More Resources

Visit the Food Is Free Project website

Want to make money from food you grow in your own garden? Check out the Seed to Cash program here and save 50%.

Article: How to create a hyper-local foodshed
Article: Create a free neighborhood food exchange
Article: Growing free community food

 
The Edible Front Yard: The Mow-Less, Grow-More Plan for a Beautiful, Bountiful Garden

Food Not Lawns: How to Turn Your Yard into a Garden and Your Neighborhood into a Community


Kitchen Counter Compost

Don't Miss This

How to Grow Your Own Food in Cold Winter Climates If you live in a cold winter climate, you may think eating local in the winter means a lot of jarred, canned, frozen and dehydrated food. While preserving food is part of a well stocked winter pa...
Annabelle Randles: What are the benefits of being flexitarian? For some people, adopting a strict vegan or vegetarian diet — whether it’s for health, social, environmental or animal welfare-related reasons — can be a challenge. Embracing the flexitarian appro...
Turning Manure Into Money amzn_assoc_placement = "adunit0"; amzn_assoc_search_bar = "true"; amzn_assoc_tracking_id = "ethicalfcom03-20"; amzn_assoc_search_bar_position = "top"; amzn_assoc_ad_mode = "search"; amzn_assoc_...
How to Deal with Seasonal Affective Disorder (SAD) Today's guest author is April Graham, who homesteads 100% off grid with her family in the Blue Mountain/Eagle Cap range. Thousands of people are affected by the changing of the seasons, a disorder...

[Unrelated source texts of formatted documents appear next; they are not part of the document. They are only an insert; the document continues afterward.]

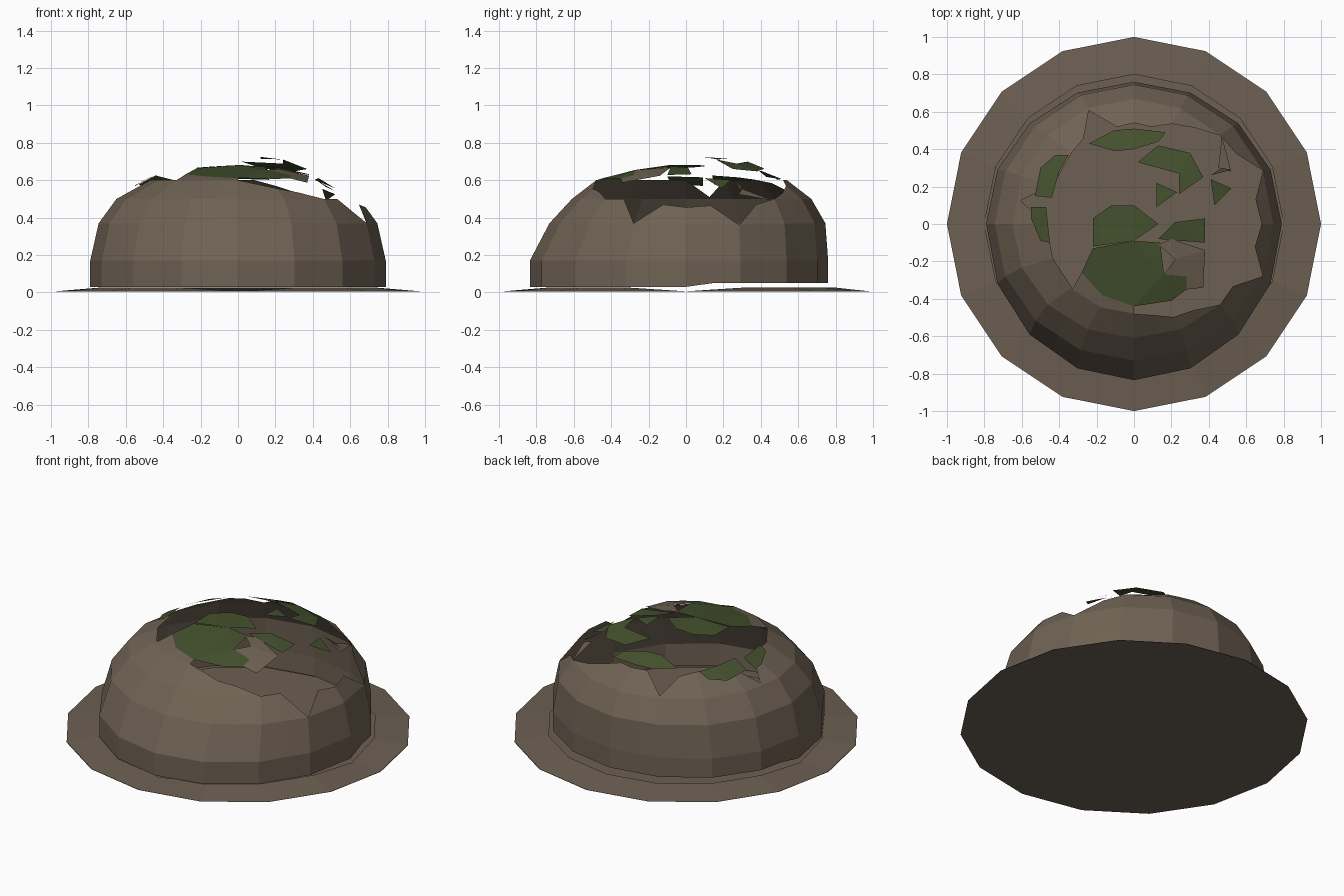
import bpy, bmesh, math

if "Cube" in bpy.data.objects:
    bpy.data.objects.remove(bpy.data.objects["Cube"])

def material(name, rgb):
    m = bpy.data.materials.new(name)
    m.diffuse_color = (*rgb, 1)
    m.use_nodes = True
    m.node_tree.nodes["Principled BSDF"].inputs["Base Color"].default_value = m.diffuse_color
    return m

BROWN = material("earth brown", (0.16, 0.122, 0.088))
BASE = material("base brown", (0.15, 0.115, 0.085))
MOSS = material("moss green", (0.058, 0.082, 0.027))

def finish(name, bm, mat):
    bmesh.ops.remove_doubles(bm, verts=bm.verts, dist=0.0005)
    bmesh.ops.dissolve_degenerate(bm, edges=bm.edges, dist=0.0005)
    mesh = bpy.data.meshes.new(name)
    bm.to_mesh(mesh)
    bm.free()
    mesh.materials.append(mat)
    ob = bpy.data.objects.new(name, mesh)
    bpy.context.collection.objects.link(ob)
    return ob

# Base: flat floor disc with a low sloping skirt on top
bm = bmesh.new()
circle = [(math.cos(i * math.pi / 8), math.sin(i * math.pi / 8)) for i in range(16)]
bm.faces.new([bm.verts.new((x, y, 0)) for x, y in circle])
finish("base_disc", bm, BASE)

bm = bmesh.new()
outer = [bm.verts.new((x, y, 0.004)) for x, y in circle]
inner = [bm.verts.new((0.8 * x, 0.8 * y, 0.006 if i in (0, 8, 12) else 0.026))
         for i, (x, y) in enumerate(circle)]
for i in range(16):
    j = (i + 1) % 16
    bm.faces.new((outer[i], outer[j], inner[j], inner[i]))
finish("base_skirt", bm, BASE)

# Dome shell: height, side radius, front radius, back radius
RINGS = [(0.03, 0.79, 0.835, 0.76), (0.17, 0.79, 0.835, 0.76), (0.37, 0.745, 0.73, 0.745),
         (0.50, 0.65, 0.61, 0.67), (0.60, 0.47, 0.48, 0.54)]
# Torn upper edge, one height per half segment, anticlockwise from +x
CUT = [0.455, 0.465, 0.36, 0.47, 0.50, 0.53, 0.57, 0.60, 0.60, 0.60, 0.51,
       0.585, 0.60, 0.60, 0.60, 0.51] + [0.60] * 9 + \
      [0.58, 0.555, 0.535, 0.50, 0.50, 0.37, 0.47]

def corner(ring, k):
    _, side, front, back = ring
    a = k * math.pi / 8
    s = math.sin(a)
    return side * math.cos(a), s * (back if s > 0 else front)

def shell_point(i, z):
    for lo, hi in zip(RINGS, RINGS[1:]):
        if z <= hi[0]:
            break
    t = (z - lo[0]) / (hi[0] - lo[0])
    pts = []
    for k in (i // 2, (i + 1) // 2):
        p, q = corner(lo, k), corner(hi, k)
        pts.append([p[n] + (q[n] - p[n]) * t for n in (0, 1)])
    return [(pts[0][n] + pts[1][n]) / 2 for n in (0, 1)] + [z]

bm = bmesh.new()
columns = []
for i in range(32):
    heights = [0.05 if 1 <= i <= 15 else 0.03] + [r[0] for r in RINGS[1:]]
    columns.append([bm.verts.new(shell_point(i, min(z, CUT[i]))) for z in heights])
for i in range(32):
    a, b = columns[i], columns[(i + 1) % 32]
    for k in range(4):
        bm.faces.new((a[k], b[k], b[k + 1], a[k + 1]))
finish("dome_shell", bm, BROWN)

# Broken cap: thin shards that follow the curve of the missing top
CAP = [(0, 0.69), (0.3, 0.66), (0.44, 0.612), (0.48, 0.60), (0.65, 0.50)]

def cap_z(x, y):
    r = math.hypot(x, y)
    for (r0, z0), (r1, z1) in zip(CAP, CAP[1:]):
        if r <= r1:
            return z0 + (z1 - z0) * (r - r0) / (r1 - r0)
    return CAP[-1][1]

def shard(name, pts, mat, lift=0.0):
    bm = bmesh.new()
    vs = [bm.verts.new((x, y, cap_z(x, y) + lift)) for x, y in pts]
    f = bm.faces.new(vs)
    f.normal_update()
    if f.normal.z < 0:
        f.normal_flip()
    bmesh.ops.triangulate(bm, faces=[f])
    finish(name, bm, mat)

shard("center_moss", [(-.22, .03), (-.12, .1), (0, .1), (.13, 0), (0, -.09), (-.22, -.12)], MOSS)
shard("front_moss", [(-.22, -.13), (0, -.09), (.14, -.1), (.16, -.27), (.28, -.28), (.28, -.35),
                     (.2, -.41), (0, -.44), (-.17, -.38), (-.28, -.26)], MOSS)
shard("front_rim", [(-.28, -.26), (-.17, -.38), (0, -.44), (0, -.48), (-.18, -.445),
                    (-.33, -.35)], BROWN)
shard("front_right_earth", [(.16, -.27), (.22, -.19), (.13, -.11), (.2, -.08), (.38, -.14),
                            (.37, -.34), (.28, -.35), (.28, -.28)], BROWN)
shard("right_moss", [(.13, -.08), (.22, .01), (.38, .03), (.38, -.1)], MOSS)
shard("back_right_moss", [(.02, .33), (.13, .42), (.3, .38), (.37, .25), (.24, .16),
                          (.24, .27)], MOSS, 0.05)
shard("small_moss", [(.12, .22), (.23, .17), (.12, .09)], MOSS, 0.05)
shard("back_moss", [(-.24, .43), (-.11, .5), (0, .51), (.17, .49), (.13, .44), (0, .4),
                    (-.1, .39)], MOSS, 0.025)
shard("left_back_moss", [(-.53, .15), (-.5, .3), (-.42, .37), (-.35, .37), (-.4, .28),
                         (-.44, .14)], MOSS, 0.02)
shard("left_moss", [(-.55, .09), (-.47, .09), (-.45, -.1), (-.5, -.09), (-.55, .03)], MOSS, 0.015)
shard("right_chip_lower", [(.41, .24), (.43, .1), (.52, .19)], MOSS)
shard("right_chip_upper", [(.41, .26), (.47, .3), (.52, .29)], MOSS, 0.01)
shard("right_chip_earth", [(.47, .47), (.45, .3), (.52, .28)], BROWN, -0.01)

Federal Trade Commission’s 16 CFR, Part 255: Affiliate links may appear on this page. We may receive a commission on purchases made through affiliate links. Learn more on our Terms Of Use page